__DIRECTIONS__: Find the line with "junk = [g for" in the records below. Copy it and every line after it, up to and including the line with "outline = [e".
*** GIVEN RECORDS
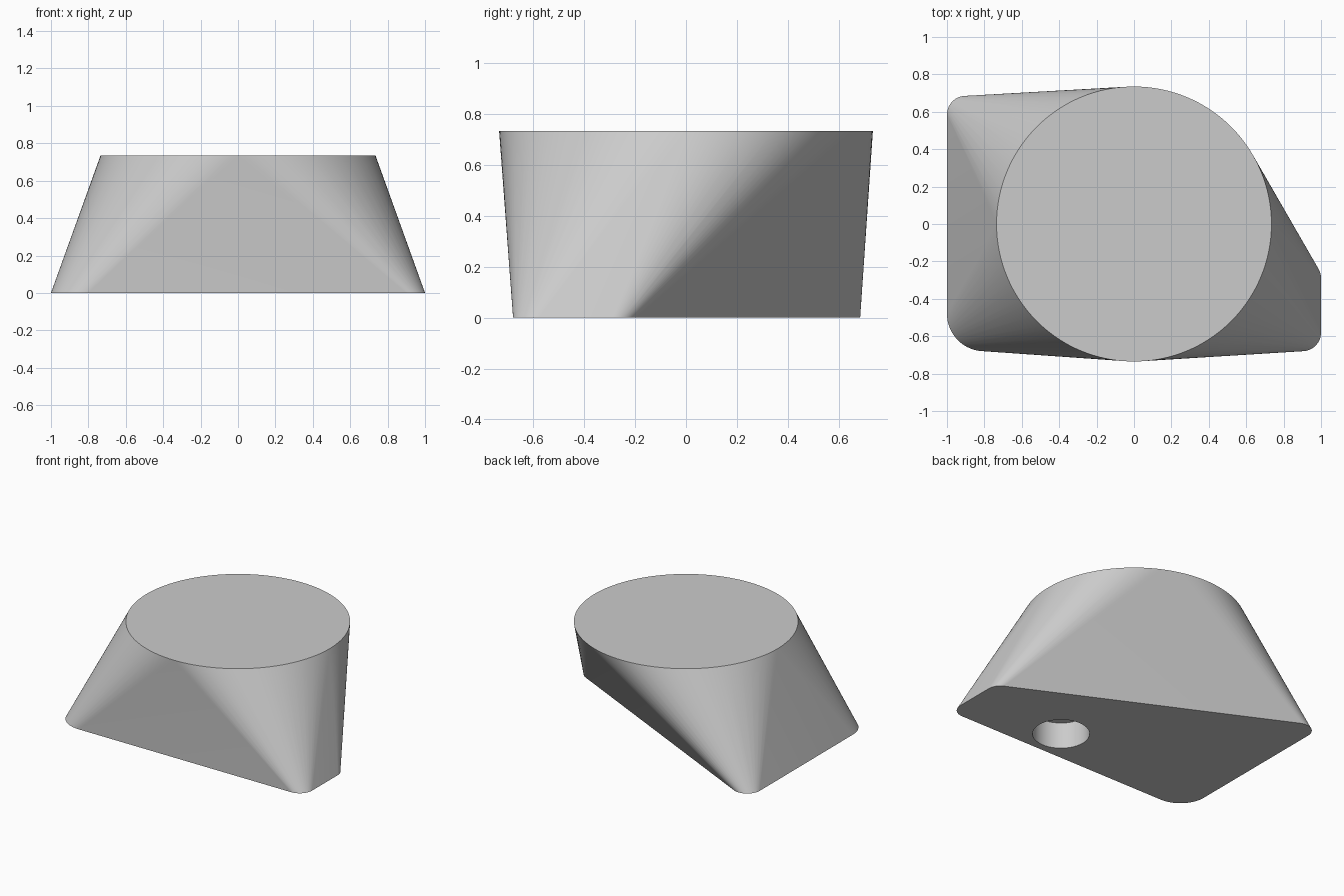
import bpy
import bmesh
import math
from mathutils import Vector

cube = bpy.data.objects.get("Cube")
if cube:
    bpy.data.objects.remove(cube, do_unlink=True)

HEIGHT, TOP_RADIUS = 0.735, 0.735
HOLE_CENTRE, HOLE_RADIUS, HOLE_DEPTH = (0.255, -0.44), 0.187, 0.19

grey = bpy.data.materials.new("light_grey")
grey.use_nodes = True
grey.diffuse_color = (0.6, 0.6, 0.6, 1)
grey.node_tree.nodes["Principled BSDF"].inputs["Base Color"].default_value = (0.6, 0.6, 0.6, 1)


def arc(bm, centre, radius, z, start, end, steps):
    for i in range(steps + 1):
        a = start + (end - start) * i / steps
        bm.verts.new((centre[0] + radius * math.cos(a), centre[1] + radius * math.sin(a), z))


bm = bmesh.new()

# Round top
bmesh.ops.create_circle(bm, segments=128, radius=TOP_RADIUS)
for v in bm.verts:
    v.co.z = HEIGHT

# Base outline: four rounded corners, listed anticlockwise
corners = [((-0.8, -0.48), 0.2), ((0.9, -0.58), 0.1),
           ((0.9, -0.29), 0.1), ((-0.9, 0.585), 0.1)]
slant = Vector((1.8, -0.875))
back = math.atan2(slant.x, -slant.y)  # outward direction of the slanted back edge
turns = [-math.pi, -math.pi / 2, 0, back, math.pi]
for (centre, radius), start, end in zip(corners, turns, turns[1:]):
    arc(bm, centre, radius, 0, start, end, 20)

# Body: tangent skin between base outline and round top
hull = bmesh.ops.convex_hull(bm, input=bm.verts[:])
junk = [g for g in hull["geom_interior"] + hull["geom_unused"] if isinstance(g, bmesh.types.BMVert)]
bmesh.ops.delete(bm, geom=list(set(junk)), context="VERTS")

# Open the underside, then refill it around the round hole
bottom = [f for f in bm.faces if all(v.co.z < 1e-5 for v in f.verts)]
bmesh.ops.delete(bm, geom=bottom, context="FACES")
outline = [e for e in bm.edges if len(e.link_faces) == 1]
ring = bmesh.ops.create_circle(bm, segments=48, radius=HOLE_RADIUS)["verts"]
for v in ring:
    v.co.x += HOLE_CENTRE[0]
    v.co.y += HOLE_CENTRE[1]
rim = list({e for v in ring for e in v.link_edges})
bmesh.ops.triangle_fill(bm, use_beauty=True, edges=outline + rim, normal=(0, 0, -1))

# Blind hole wall and end
raised = bmesh.ops.extrude_edge_only(bm, edges=rim)["geom"]
for v in [g for g in raised if isinstance(g, bmesh.types.BMVert)]:
    v.co.z += HOLE_DEPTH
bmesh.ops.contextual_create(bm, geom=[g for g in raised if isinstance(g, bmesh.types.BMEdge)])

bmesh.ops.dissolve_limit(bm, angle_limit=math.radians(0.05), verts=bm.verts[:], edges=bm.edges[:])
bmesh.ops.recalc_face_normals(bm, faces=bm.faces[:])

mesh = bpy.data.meshes.new("tapered_body")
bm.to_mesh(mesh)
bm.free()
mesh.materials.append(grey)
body = bpy.data.objects.new("tapered_body", mesh)
bpy.context.collection.objects.link(body)

bpy.ops.object.select_all(action="DESELECT")
body.select_set(True)
bpy.context.view_layer.objects.active = body
bpy.ops.object.shade_smooth_by_angle(angle=math.radians(30))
******
__WRITTEN ANSWER__:
junk = [g for g in hull["geom_interior"] + hull["geom_unused"] if isinstance(g, bmesh.types.BMVert)]
bmesh.ops.delete(bm, geom=list(set(junk)), context="VERTS")

# Open the underside, then refill it around the round hole
bottom = [f for f in bm.faces if all(v.co.z < 1e-5 for v in f.verts)]
bmesh.ops.delete(bm, geom=bottom, context="FACES")
outline = [e for e in bm.edges if len(e.link_faces) == 1]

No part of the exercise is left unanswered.